What does UI mean and how is it different from UX?
UI stands for User Interface. It can be described as the visual element of the computer operating system or application. It allows users to command the software and determines how the operated machine displays feedback information for the users. Well designed and constructed User Interface allows users to operate computer efficiently and with relative ease.
There are 3 main types of User Interface Designs:
- Command Language Input
This design requires the user to know and be familiar with specific commands and instructions to operate the software.
- Menu Type
This one is much simpler to use as it only requires the user to choose the command from the list displayed on the screen.
- Graphical User Interface (GUI)
This is the design widely used nowadays in both phone and computer applications and requires the user to select and click on a particular icon on the screen.
The UI design is not limited to computers and phones. Other examples of User Interface design might be hand tools, heavy machinery operating controls or industrial production process controls.
It is also worth mentioning that part of the User Interface may be Human-Machine Interface (HMI) machines. These machines allow to physically input information and control the software by using hardware such as a keyboard or a mouse. This also allows the machine to give the information back to the user using the output hardware – a computer monitor or speakers. Other UI layers can interact with additional human senses, such as: Tactile UI (touch), Visual UI (sight), Auditory UI (sound) or Olfactory UI (smell).
Designing a good User Interface is a complex process and to better understand what does UI mean, let’s take a closer look into the process of creating one:
How is great User Interface created?
It is impossible to create an ideal User Interface without deep understanding of its future users, their goals and abilities of using software, for which the UI design is being planned. This information is vital and much needed to create the visual side of the system.

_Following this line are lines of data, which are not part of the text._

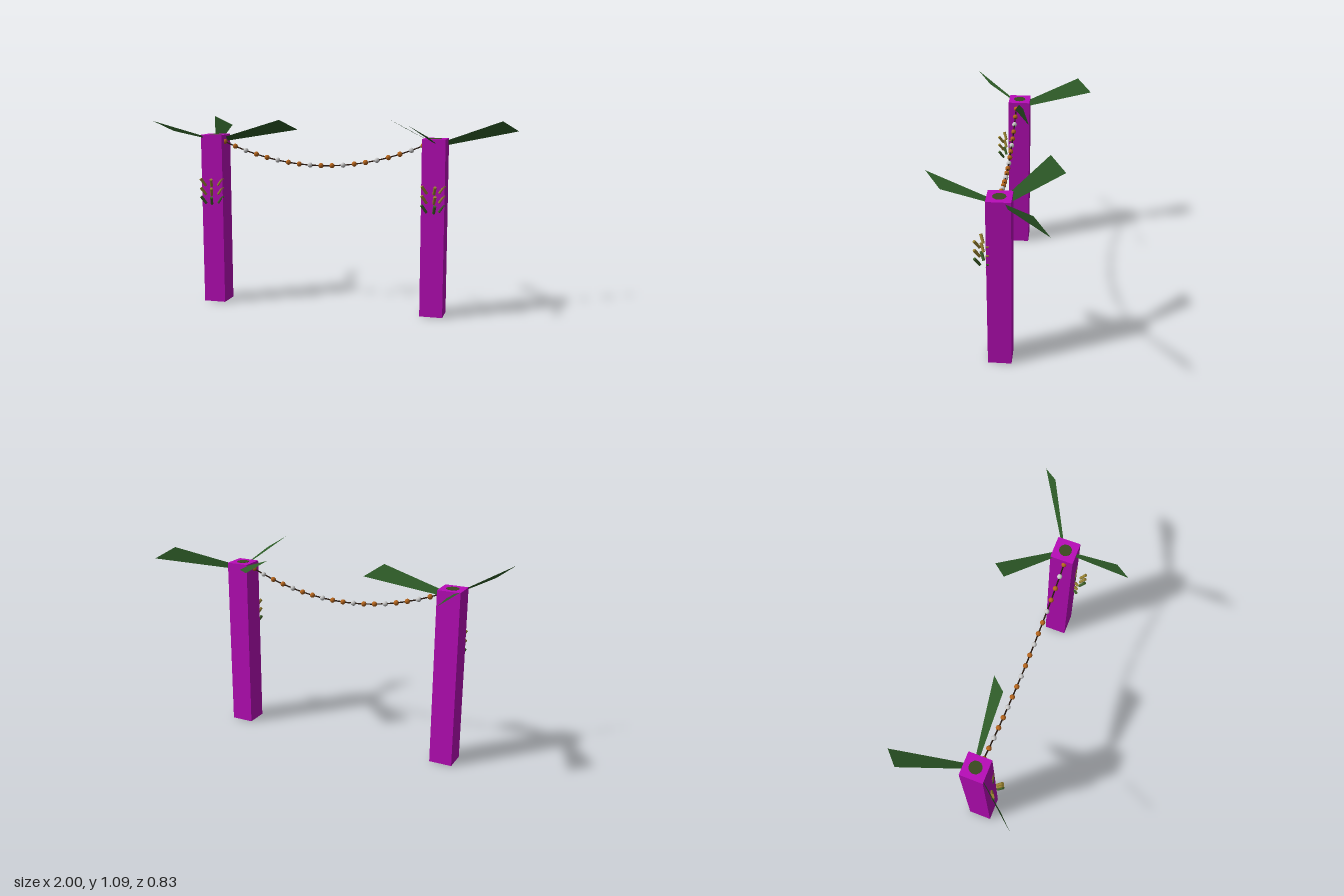
import * as THREE from 'three';

const mat = (color, opts = {}) => new THREE.MeshStandardMaterial({ color, ...opts });
const purple = mat(0xb80cb8);
const trunkGreen = mat(0x3a4a20);
const leafGreen = mat(0x2d5a27, { side: THREE.DoubleSide });
const ropeBrown = mat(0x2a1a10);
const orange = mat(0xb5651d);
const silver = mat(0xc0c0c0);
const ochre = mat(0x9a8432);
const podGreen = mat(0x3f6228);

const POST_Z = 0.03;
const UP = new THREE.Vector3(0, 1, 0);

function add(parent, name, geometry, material, x = 0, y = 0, z = 0) {
  const mesh = new THREE.Mesh(geometry, material);
  mesh.name = name;
  mesh.position.set(x, y, z);
  parent.add(mesh);
  return mesh;
}

// Flat tapered leaf: one edge runs out to the tip, the other is shifted by a fixed slant
function frondGeometry(dx, dz) {
  const points = [
    [0, 0.968, 0],
    [0.02, 0.955, -0.02],
    [dx + 0.085, 1.03, dz - 0.085],
    [dx, 1.09, dz],
  ];
  const geometry = new THREE.BufferGeometry();
  geometry.setAttribute('position', new THREE.Float32BufferAttribute(points.flat(), 3));
  geometry.setIndex([0, 1, 2, 0, 2, 3]);
  geometry.computeVertexNormals();
  return geometry;
}

// Three tiers of small pods fanning out and up from the front face
function createPods() {
  const pods = new THREE.Group();
  pods.name = 'podCluster';
  const geometry = new THREE.CylinderGeometry(0.009, 0.008, 0.052, 8);
  [0.725, 0.672, 0.62].forEach((y, row) => {
    for (const degrees of [148, 70, -12]) {
      const a = THREE.MathUtils.degToRad(degrees);
      const c = Math.cos(a), s = Math.sin(a);
      const pod = add(pods, 'pod', geometry, row < 2 ? ochre : podGreen, 0.05 * c, y, 0.07 + 0.05 * s);
      pod.quaternion.setFromUnitVectors(UP, new THREE.Vector3(0.58 * c, 0.81, 0.58 * s).normalize());
    }
  });
  return pods;
}

function createPalm(x, tips) {
  const palm = new THREE.Group();
  palm.name = 'palmPost';
  palm.position.set(x, 0, POST_Z);
  add(palm, 'post', new THREE.BoxGeometry(0.13, 1, 0.13), purple, 0, 0.5, 0);
  // Trunk core, just showing at both ends of the post
  add(palm, 'trunkCore', new THREE.CylinderGeometry(0.036, 0.036, 1.002, 12), trunkGreen, 0, 0.5, 0);
  for (const [dx, dz] of tips) add(palm, 'frond', frondGeometry(dx, dz), leafGreen);
  palm.add(createPods());
  return palm;
}

// Sagging string of beads between the two posts
function createGarland() {
  const garland = new THREE.Group();
  garland.name = 'garland';
  const points = [];
  for (let i = 0; i <= 20; i++) {
    const t = i / 10 - 1;
    points.push(new THREE.Vector3(-0.09 + 0.655 * t, 0.834 + 0.156 * t * t, 0.047));
  }
  const curve = new THREE.CatmullRomCurve3(points);
  add(garland, 'cord', new THREE.TubeGeometry(curve, 60, 0.004, 6), ropeBrown);
  const bead = new THREE.SphereGeometry(0.015, 10, 8);
  points.forEach((p, i) => {
    if (i > 0 && i < 20) add(garland, 'bead', bead, i % 3 === 0 ? silver : orange, p.x, p.y, p.z);
  });
  return garland;
}

export function createModel() {
  const model = new THREE.Group();
  model.name = 'palmPostsWithGarland';
  model.add(createPalm(-0.745, [[-0.16, -0.36], [0.395, -0.005], [-0.255, 0.29]]));
  model.add(createPalm(0.565, [[-0.312, -0.24], [0.348, -0.192], [-0.08, 0.382]]));
  model.add(createGarland());
  return model;
}
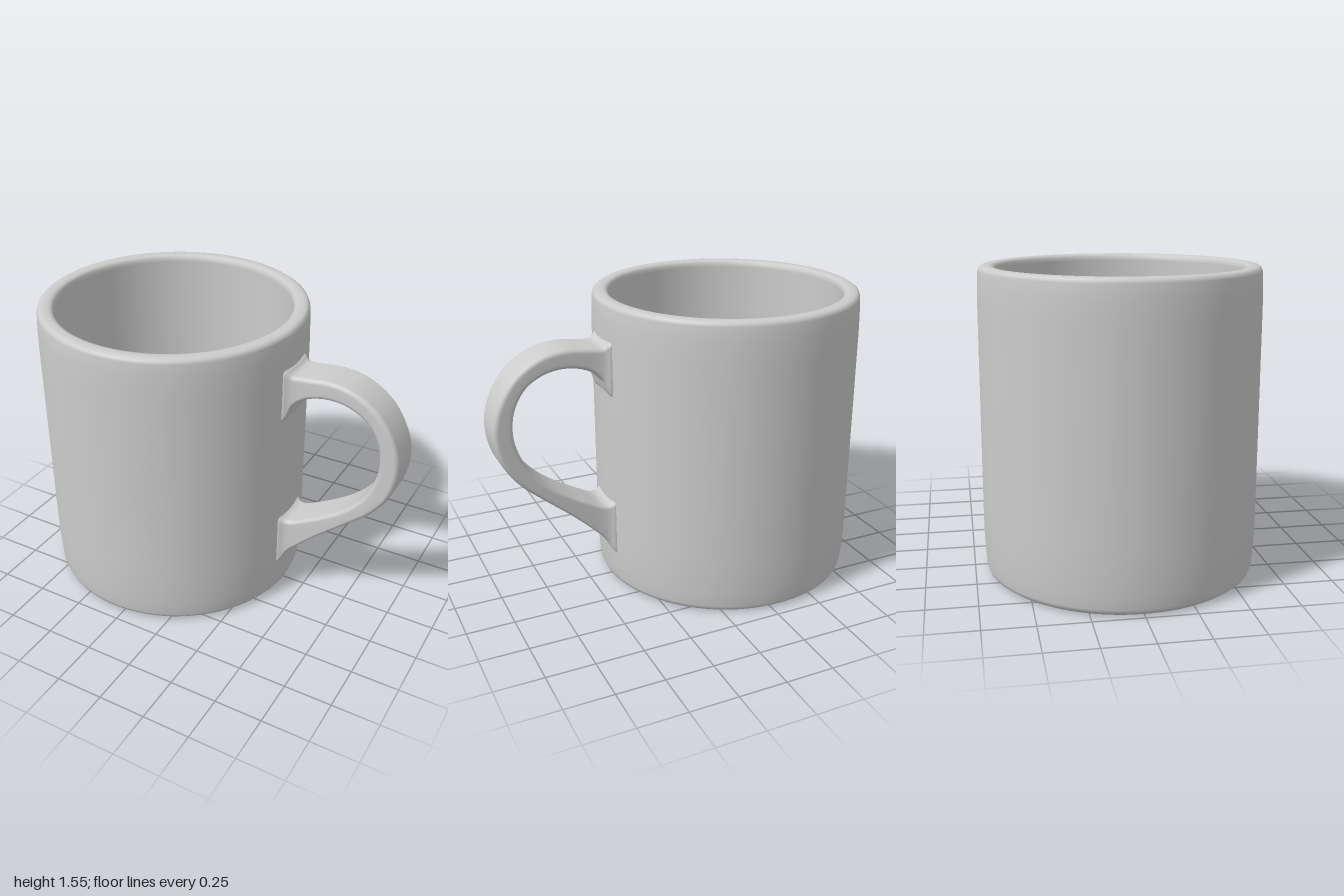
import * as THREE from 'three';

const material = new THREE.MeshStandardMaterial({ color: 0xcccccc });
const CENTRE_X = -0.3;

// Cup: outside wall, rounded rim, inside wall and dished floor in one profile
function createCup() {
  const profile = [
    [0, 0], [0.64, 0], [0.665, 0.003], [0.682, 0.016], [0.689, 0.035], [0.694, 0.1],
    [0.699, 0.2], [0.7, 0.32], [0.7, 1.35], [0.698, 1.45], [0.694, 1.525],
    [0.688, 1.54], [0.676, 1.548], [0.66, 1.55], [0.638, 1.55], [0.622, 1.546],
    [0.613, 1.535], [0.61, 1.515], [0.61, 0.3], [0.604, 0.22], [0.585, 0.16],
    [0.55, 0.118], [0.51, 0.1], [0.47, 0.096], [0, 0.096],
  ].map(([r, y]) => new THREE.Vector2(r, y));
  const cup = new THREE.Mesh(new THREE.LatheGeometry(profile, 96), material);
  cup.name = 'cup';
  cup.position.x = CENTRE_X;
  return cup;
}

const curve = (points) =>
  new THREE.CatmullRomCurve3(points.map(([x, y]) => new THREE.Vector3(x, y, 0)));

// Handle: rounded strap swept between an outer and an inner edge curve,
// flaring where it meets the wall
function createHandle() {
  const outer = curve([
    [0.36, 1.38], [0.40, 1.355], [0.425, 1.337], [0.5, 1.34], [0.62, 1.35], [0.75, 1.325],
    [0.88, 1.24], [0.97, 1.1], [1.0, 0.96], [0.968, 0.8], [0.88, 0.67], [0.75, 0.555],
    [0.62, 0.447], [0.51, 0.345], [0.43, 0.26], [0.405, 0.21], [0.36, 0.15],
  ]);
  const inner = curve([
    [0.36, 1.03], [0.405, 1.1], [0.43, 1.165], [0.5, 1.222], [0.61, 1.25], [0.72, 1.237],
    [0.82, 1.18], [0.882, 1.08], [0.9, 0.97], [0.885, 0.87], [0.83, 0.75], [0.74, 0.65],
    [0.64, 0.577], [0.54, 0.52], [0.445, 0.475], [0.405, 0.48], [0.36, 0.52],
  ]);
  const steps = 96, arc = 4, radius = 0.024;
  const positions = [], index = [];
  const ring = 4 * (arc + 1);

  for (let i = 0; i <= steps; i++) {
    const a = inner.getPoint(i / steps);
    const b = outer.getPoint(i / steps);
    const thickness = a.distanceTo(b);
    // Rounded rectangle: four corner arcs, side z towards the outer edge
    for (let corner = 0; corner < 4; corner++) {
      const sz = corner === 0 || corner === 3 ? 1 : -1;
      const sv = corner < 2 ? 1 : -1;
      for (let k = 0; k <= arc; k++) {
        const angle = (corner + k / arc) * Math.PI / 2;
        const v = sv * (thickness / 2 - radius) + radius * Math.sin(angle);
        const p = a.clone().lerp(b, 0.5 + v / thickness);
        const flare = 0.022 * Math.exp(-Math.max(p.x - 0.395, 0) / 0.025);
        const z = sz * (0.105 + flare - radius) + radius * Math.cos(angle);
        positions.push(p.x, p.y, z);
      }
    }
  }
  for (let i = 0; i < steps; i++) {
    for (let j = 0; j < ring; j++) {
      const p = i * ring + j, q = i * ring + (j + 1) % ring;
      index.push(p, p + ring, q + ring, p, q + ring, q);
    }
  }
  const geometry = new THREE.BufferGeometry();
  geometry.setAttribute('position', new THREE.Float32BufferAttribute(positions, 3));
  geometry.setIndex(index);
  geometry.computeVertexNormals();
  const handle = new THREE.Mesh(geometry, material);
  handle.name = 'handle';
  return handle;
}

export function createModel() {
  const mug = new THREE.Group();
  mug.name = 'mug';
  mug.add(createCup(), createHandle());
  return mug;
}
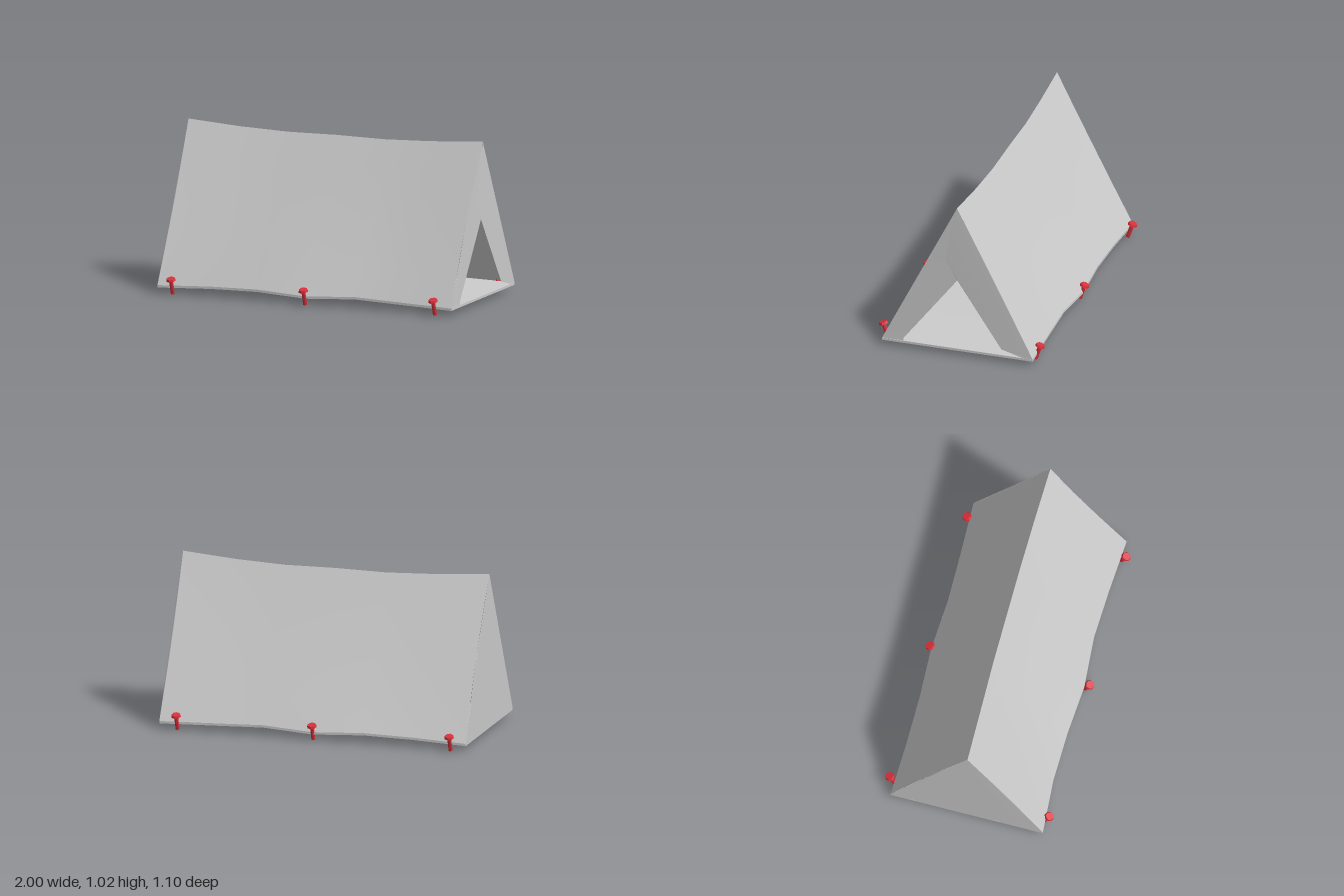
import * as THREE from 'three';

const cloth = new THREE.MeshStandardMaterial({ color: 0xcccccc, side: THREE.DoubleSide });
const red = new THREE.MeshStandardMaterial({ color: 0xd9303a, flatShading: true });

// Sagging edge lines, sampled at seven stations along x
const stations = [-1, -0.65, -0.33, 0, 0.33, 0.65, 1];
const frontZ = [0.485, 0.46, 0.465, 0.485, 0.46, 0.47, 0.49];
const backZ = [-0.495, -0.485, -0.485, -0.5, -0.48, -0.485, -0.495];
const ridgeY = [1.025, 1.0, 0.988, 0.992, 0.988, 1.0, 1.025];
const ridgeZ = [0, -0.008, -0.015, -0.015, -0.015, -0.01, 0];
const hemY = [0.038, 0.05, 0.055, 0.04, 0.055, 0.045, 0.036];
const THICK = 0.015;
const { lerp } = THREE.MathUtils;

// The ends bow slightly inwards at mid height
const endX = (y) => 0.998 - 0.009 * Math.sin(Math.PI * THREE.MathUtils.clamp((y - 0.05) / 0.97, 0, 1));

function addMesh(group, name, geometry, material) {
  const mesh = new THREE.Mesh(geometry, material);
  mesh.name = name;
  group.add(mesh);
  return mesh;
}

// Sloping roof panel between a hem and the ridge
function roofPanel(hemZ, side) {
  const rows = 6;
  const geo = new THREE.PlaneGeometry(1, 1, stations.length - 1, rows);
  const p = geo.attributes.position;
  for (let i = 0; i < p.count; i++) {
    const s = i % stations.length;
    const t = 1 - Math.floor(i / stations.length) / rows;
    const y = lerp(hemY[s] + THICK, ridgeY[s], t);
    const sag = 0.008 * Math.sin(Math.PI * t) * (1 - stations[s] ** 2);
    p.setXYZ(i, stations[s] * endX(y), y, lerp(hemZ[s], ridgeZ[s], t) - side * sag);
  }
  if (side < 0) geo.index.array.reverse();
  geo.computeVertexNormals();
  return geo;
}

// Ground sheet: a thin slab following both hems
function groundSheet() {
  const geo = new THREE.BoxGeometry(2, THICK, 2, stations.length - 1, 1, 4);
  const p = geo.attributes.position;
  for (let i = 0; i < p.count; i++) {
    const s = Math.round((p.getX(i) + 1) / 2 * (stations.length - 1));
    const t = (p.getZ(i) + 1) / 2;
    const top = p.getY(i) > 0 ? THICK : 0;
    p.setXYZ(i, stations[s] * 0.998, hemY[s] + top, lerp(backZ[s], frontZ[s], t));
  }
  geo.computeVertexNormals();
  return geo;
}

// End panel from a (z, y) outline; tuck pushes its free edge inwards
function endPanel(outline, sign, tuck = 0) {
  const shape = new THREE.Shape(outline.map(([z, y]) => new THREE.Vector2(-sign * z, y)));
  const geo = new THREE.ShapeGeometry(shape);
  const p = geo.attributes.position;
  for (let i = 0; i < p.count; i++) {
    const z = -sign * p.getX(i);
    const y = p.getY(i);
    const half = Math.max(0.001, 0.5 * (1.025 - y));
    const inward = tuck * Math.max(0, 1 - Math.abs(z) / half);
    p.setXYZ(i, sign * (endX(y) - inward), y, z);
  }
  geo.computeVertexNormals();
  return geo;
}

// Tent peg leaning outwards
function peg(x, z) {
  const group = new THREE.Group();
  group.name = 'peg';
  const shaft = addMesh(group, 'pegShaft', new THREE.CylinderGeometry(0.013, 0.013, 0.094, 8), red);
  shaft.position.y = 0.047;
  const head = addMesh(group, 'pegHead', new THREE.CylinderGeometry(0.026, 0.031, 0.014, 8), red);
  head.position.y = 0.099;
  group.position.set(x, 0.005, z);
  group.rotation.x = Math.sign(z) * 0.33;
  return group;
}

export function createModel() {
  const tent = new THREE.Group();
  tent.name = 'tent';

  addMesh(tent, 'frontRoof', roofPanel(frontZ, 1), cloth);
  addMesh(tent, 'backRoof', roofPanel(backZ, -1), cloth);
  addMesh(tent, 'groundSheet', groundSheet(), cloth);

  // Closed end
  addMesh(tent, 'closedEnd', endPanel([
    [0, 1.025], [-0.247, 0.54], [-0.495, 0.052], [0.485, 0.052], [0.243, 0.54],
  ], -1), cloth);

  // Door end: outer flap overlapping an inner flap, parted at the bottom
  addMesh(tent, 'outerDoorFlap', endPanel([
    [0, 1.025], [0.03, 0.9], [0.08, 0.65], [0, 0.52], [-0.29, 0.09],
    [-0.43, 0.052], [-0.495, 0.052], [-0.247, 0.54],
  ], 1), cloth);
  addMesh(tent, 'innerDoorFlap', endPanel([
    [0, 1.025], [-0.03, 0.88], [-0.04, 0.572], [0, 0.52], [0.35, 0.07],
    [0.35, 0.052], [0.49, 0.052], [0.245, 0.54],
  ], 1, 0.01), cloth);

  // Pegs along both hems
  for (const [x, z] of [
    [-0.9, 0.47], [0.005, 0.487], [0.885, 0.487],
    [-0.9, -0.495], [0, -0.477], [0.885, -0.477],
  ]) tent.add(peg(x, z));

  return tent;
}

1. User research
The team behind the design needs to find out who will be the end customer of their product and in what ways they are going to use it. They need to research and understand the users’ needs and the problems that they might encounter. The UI designers also need to know how advanced are the users’ skills and knowledge when it comes to using the systems.
This stage is extremely important to the whole process because good and comprehensive research maximises the future success of the User Interface.
2. Design and Prototyping
When all the research is done and the information is compiled and ready to be used, the team now can move on to the creative part of the process. First they create sketches and wireframes, which define the overall view of the design. They can be easily changed or revised, which is often the case at this stage.
Based on the final sketches, the team starts to create a prototype of the final design. While the prototype hasn’t got the full functionality of the end product, it usually gives the researchers / customers / users the ability to check the functionality of the design by clicking on certain elements and therefore simulate how the end product will work. It is still relatively easy to make some changes at this stage.
The prototyping stage is not obligatory in the process of creation of UI, however it is invaluable in case of the more complex applications. The final step in this stage is creating mockups. These provide the first view of all graphic elements that will be used in the end product.
The evaluation process actually takes place throughout the whole UI design, from the very beginning of creating first sketches to the very end when the customer is shown the final design. The project is constantly reviewed and adapted to provide better experience for the users and also to fulfill goals of the future owners of the product.
The most important evaluation takes place when the final design is in place to make sure that all of the ideas and instructions have been properly fulfilled and that the whole design hasn’t got any errors or mistakes, which will be much harder to remove after the development process has started.
What is the difference between UX and UI?
The process of creating the perfect UI is extremely important as this is the only part of the system that customers can actually lay their eye on, however without a good and comprehensive User Experience (UX) Design even the best UI can fail. While UI designers concentrate on how the end product looks, the UX designers need to comprehend how the product feels to users. They have to make sure that there is a logical flow between different parts of the design.
As you can see, even though the differences between UX and UI are quite significant, the two are also very similar when it comes to output. Therefore, it is common for the companies to combine roles of UI/UX designers as both processes should run simultaneously and fulfill each other requirements.
User Experience designers make the product useful for the users, while User Interface creators make it visually good looking and easy on the eye. Good UX layout can help users to easily and efficiently achieve their goals, when a beautiful UI can attach them emotionally to the product. If you want to know how UI designers create such works of art you can read our post on the topic.
Both UI and UX are extremely important in successful design, however these are not the only things to conducer while creating new software. In addition to UI and UX designers, the design team can also consists of an Interaction Designer who is responsible for any animation designs that are used in the project. Besides them, there can also be a Visual Designer who creates the small graphic details which are then added to the design by UI designers.
Front-end developers combine the efforts of all the designers mentioned above and “code everything together” to create a usable end product, which can be shown to the future owner.
This list is by all means non-exhaustive, as there are many people responsible for creating the software of the computer systems and applications that we use every day. Of course, the more complex the system is, the more people have to work to develop its elements.